- Government asks businesses to revise erroneous tax credit claims under GST by 27 Dec
- Sebi’s G. Mahalingam cautions on redemption pressures in mutual funds
- Sebi sets up department to address issues firms face in bankruptcy court
- Who in India wears the sari?
- Older IITs, IIMs, ISB among 100 schools seeking ‘world class’ university tag
Mumbai: Mahrashtra’s APMC (agricultural produce market committee) reforms have come despite political opposition and have given the government confidence to do more, says chief minister Devendra Fadnavis. Edited excerpts from an interview:
Maharashtra is witnessing some key reforms in agriculture marketing. How would you define the change?
We have clearly established a break from the past, which is a big move for the farmers and consumers in the state. In the past, the vegetables and fruits had to be brought to the APMC market yards, auctioned and put into the multi-tier system before they reached the end consumer. This system involved multiple handling, which not only damaged the crop but also resulted in price appreciation due to several duties and levies added along the supply chain. But traders had started forming cartels and exploiting this system. So, as a result of this cartelization inside APMC, traders who are not licensed to operate inside APMC started creating a parallel system outside. Both these markets—APMC and outside APMC—did not benefit the farmer because they were trader-driven. So, what we have done now is specify the jurisdiction of APMC markets.
How would the legislative change benefit the farmer?
Now there are no restrictions on farmers, farmers-producers’ organizations, cooperatives and farm produce companies on who they can sell their produce to. In this new system, the farmers are the aggregators in the sense they have to come together, form groups, aggregate their produce and costs, and sell at the designated farmer-consumer markets. Most importantly, farmers get paid immediately at the market itself and all transactions are in cash. This did not happen at the APMC markets.
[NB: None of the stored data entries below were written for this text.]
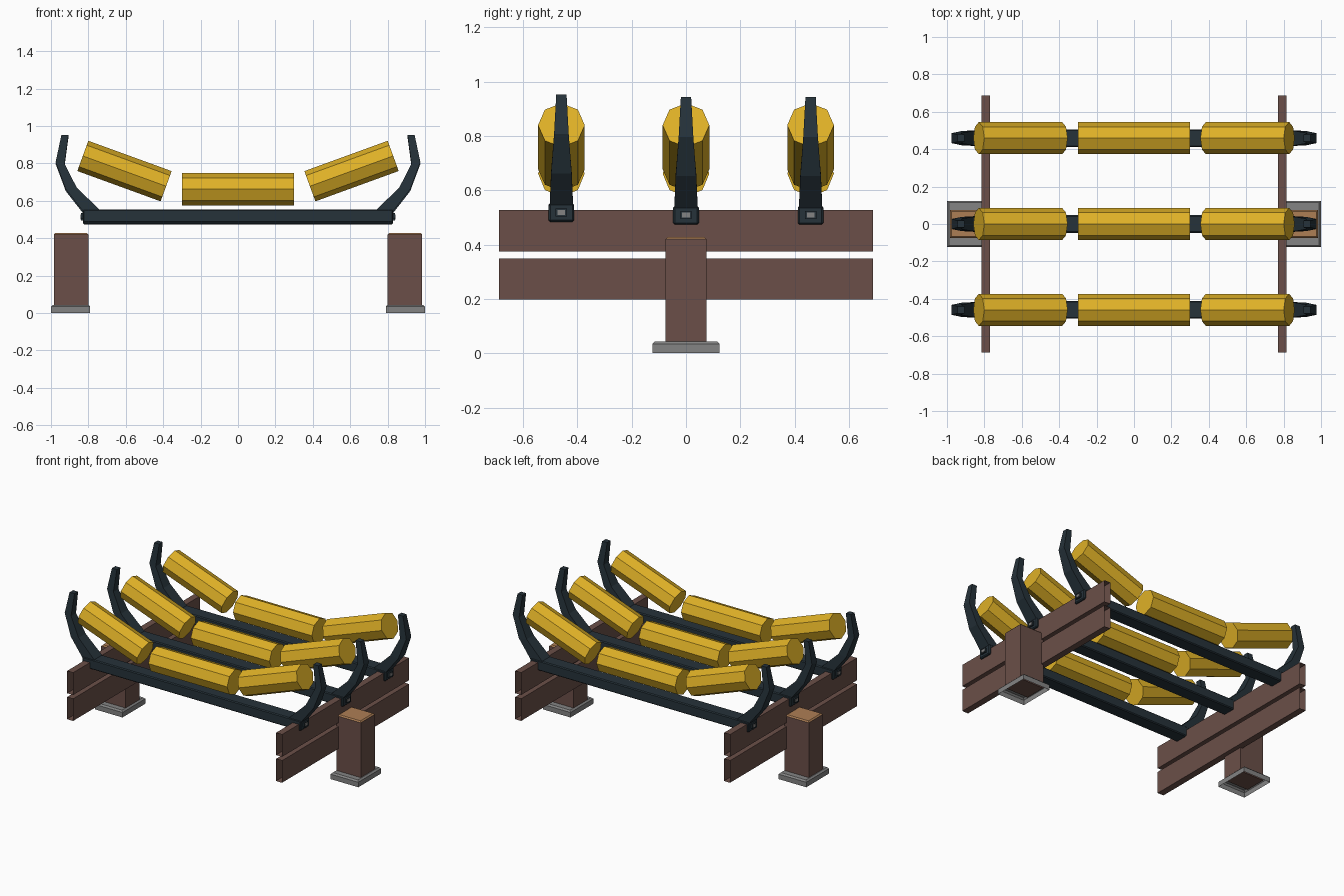
import bpy, bmesh, math
from mathutils import Matrix, Vector

if "Cube" in bpy.data.objects:
    bpy.data.objects.remove(bpy.data.objects["Cube"])


def material(name, rgb):
    m = bpy.data.materials.new(name)
    m.diffuse_color = (*rgb, 1)
    m.use_nodes = True
    m.node_tree.nodes["Principled BSDF"].inputs["Base Color"].default_value = m.diffuse_color
    return m


YELLOW = material("roller yellow", (0.74, 0.44, 0.02))
BROWN = material("dark brown", (0.145, 0.078, 0.065))
STEEL = material("blue black steel", (0.019, 0.032, 0.042))
GREY = material("plate grey", (0.23, 0.23, 0.23))
TAN = material("cut wood tan", (0.42, 0.21, 0.09))


def finish(bm, name, *mats):
    me = bpy.data.meshes.new(name)
    bm.to_mesh(me)
    bm.free()
    for m in mats:
        me.materials.append(m)
    ob = bpy.data.objects.new(name, me)
    bpy.context.collection.objects.link(ob)
    return ob


def box_bm(lo, hi):
    """Box between two corners, given in any order."""
    bm = bmesh.new()
    c = [(a + b) / 2 for a, b in zip(lo, hi)]
    s = [abs(b - a) for a, b in zip(lo, hi)]
    bmesh.ops.create_cube(bm, size=1, matrix=Matrix.Translation(c) @ Matrix.Diagonal((*s, 1)))
    bm.normal_update()
    return bm


def bevel_edges(bm, width, rule):
    edges = [e for e in bm.edges if rule(e)]
    bmesh.ops.bevel(bm, geom=edges, offset=width, segments=1, profile=0.5, affect='EDGES')
    bm.normal_update()


def remove_faces(bm, rule):
    bmesh.ops.delete(bm, geom=[f for f in bm.faces if rule(f)], context='FACES')


def roller(name, centre, length, tilt):
    bm = bmesh.new()
    m = (Matrix.Translation(centre) @ Matrix.Rotation(-tilt, 4, 'Y')
         @ Matrix.Rotation(math.pi / 2, 4, 'Y'))
    bmesh.ops.create_cone(bm, cap_ends=True, segments=8, radius1=0.086, radius2=0.086,
                          depth=length, matrix=m)
    finish(bm, name, YELLOW)


# bracket stations: outer x, outer z, inner x, inner z, half width
STATIONS = [(0.815, 0.515, 0.700, 0.515, 0.043),
            (0.832, 0.538, 0.737, 0.540, 0.043),
            (0.921, 0.652, 0.862, 0.660, 0.038),
            (0.975, 0.797, 0.927, 0.788, 0.027),
            (0.944, 0.943, 0.906, 0.943, 0.019)]


def bracket(name, side, y, dz):
    bm = bmesh.new()
    rings = []
    for xo, zo, xi, zi, w in STATIONS:
        rings.append([bm.verts.new((side * x, y + v, z + dz)) for x, z, v in
                      ((xo, zo, -w), (xo, zo, w), (xi, zi, w), (xi, zi, -w))])
    for a, b in zip(rings, rings[1:]):
        for i in range(4):
            j = (i + 1) % 4
            bm.faces.new((a[i], a[j], b[j], b[i]))
    bm.faces.new(rings[0])
    bm.faces.new(rings[-1])
    bmesh.ops.recalc_face_normals(bm, faces=bm.faces[:])
    finish(bm, name, STEEL)


# three idler sets: cross beam, brackets, bolts and rollers (front set sits higher)
for label, y, dz in (("front", -0.459, 0.01), ("middle", 0, 0), ("back", 0.459, 0)):
    bm = box_bm((-0.83, y - 0.047, 0.474 + dz), (0.83, y + 0.047, 0.543 + dz))
    bevel_edges(bm, 0.006, lambda e: True)
    finish(bm, label + "_cross_beam", STEEL)
    roller(label + "_centre_roller", (0, y, 0.662), 0.598, 0)
    for side, s in (("left", -1), ("right", 1)):
        part = label + "_" + side
        bracket(part + "_bracket", s, y, dz)
        z = 0.509 + dz
        finish(box_bm((s * 0.82, y - 0.021, z - 0.015), (s * 0.839, y + 0.021, z + 0.015)),
               part + "_bolt", STEEL)
        finish(box_bm((s * 0.838, y - 0.014, z - 0.009), (s * 0.842, y + 0.014, z + 0.009)),
               part + "_bolt_face", GREY)
        roller(part + "_wing_roller", (s * 0.607, y, 0.759), 0.474, s * math.radians(20))

# side rails, posts and base plates
for side, s in (("left", -1), ("right", 1)):
    for level, z0, z1 in (("upper", 0.375, 0.528), ("lower", 0.197, 0.349)):
        bm = box_bm((s * 0.77, -0.688, z0), (s * 0.816, 0.688, z1))
        remove_faces(bm, lambda f: abs(f.normal.y) > 0.9)  # open-ended rails
        finish(bm, f"{side}_{level}_rail", BROWN)

    bm = box_bm((s * 0.80, -0.076, 0.03), (s * 0.985, 0.076, 0.428))
    bevel_edges(bm, 0.008, lambda e: all(v.co.z > 0.4 for v in e.verts))
    for f in bm.faces:
        f.material_index = 1 if f.normal.z > 0.3 else 0
    finish(bm, side + "_post", BROWN, TAN)

    bm = box_bm((s * 0.79, -0.124, 0), (s * 1.0, 0.124, 0.044))
    bevel_edges(bm, 0.01, lambda e: all(v.co.z > 0.02 for v in e.verts))
    remove_faces(bm, lambda f: f.normal.z < -0.9)  # hollow underneath
    finish(bm, side + "_base_plate", GREY)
We have opened one farmer-consumer market in Mumbai and I am happy that the Brihanmumbai Municipal Corporation has agreed to provide three more locations for similar markets.
Why is the process of reforms slow in Maharashtra?
Because there has been political opposition to reforms. The Model Act, which was passed in 2006, was not implemented in letter and spirit. Most APMCs in Maharashtra are ruled by the Congress and the Nationalist Congress Party. The NCP, in particular, has all along resisted these reforms because it fears it will break its hegemony over APMC markets. After coming to power, we decided to give this sector one hard look to see what ails the sector and why reforms are not happening. I personally looked at several models being implemented in other states. The Karnataka model is noteworthy and it has carried out a good set of reforms. We have learnt a lot from the Karnataka model.
The Congress, especially your predecessor Prithviraj Chavan, says you are wrong in claiming the reforms as your own initiative.
I am not claiming that we have initiated these reforms. Chavan is right when he says the reforms were initiated when the Congress was leading the alliance government in Maharashtra. But I would like to ask him why he did not go ahead with the reforms. To be fair, Chavan wanted to carry out these reforms but he could not withstand the enormous pressure put by the NCP. As I said, the NCP created roadblocks when we picked up from where Chavan had left. But the difference between our regime and the previous regime is that we knew that the NCP would create problems, but we still went ahead and carried out the reform. We did not succumb to the NCP pressure. This reform has given us lot of confidence to take up even bigger reforms.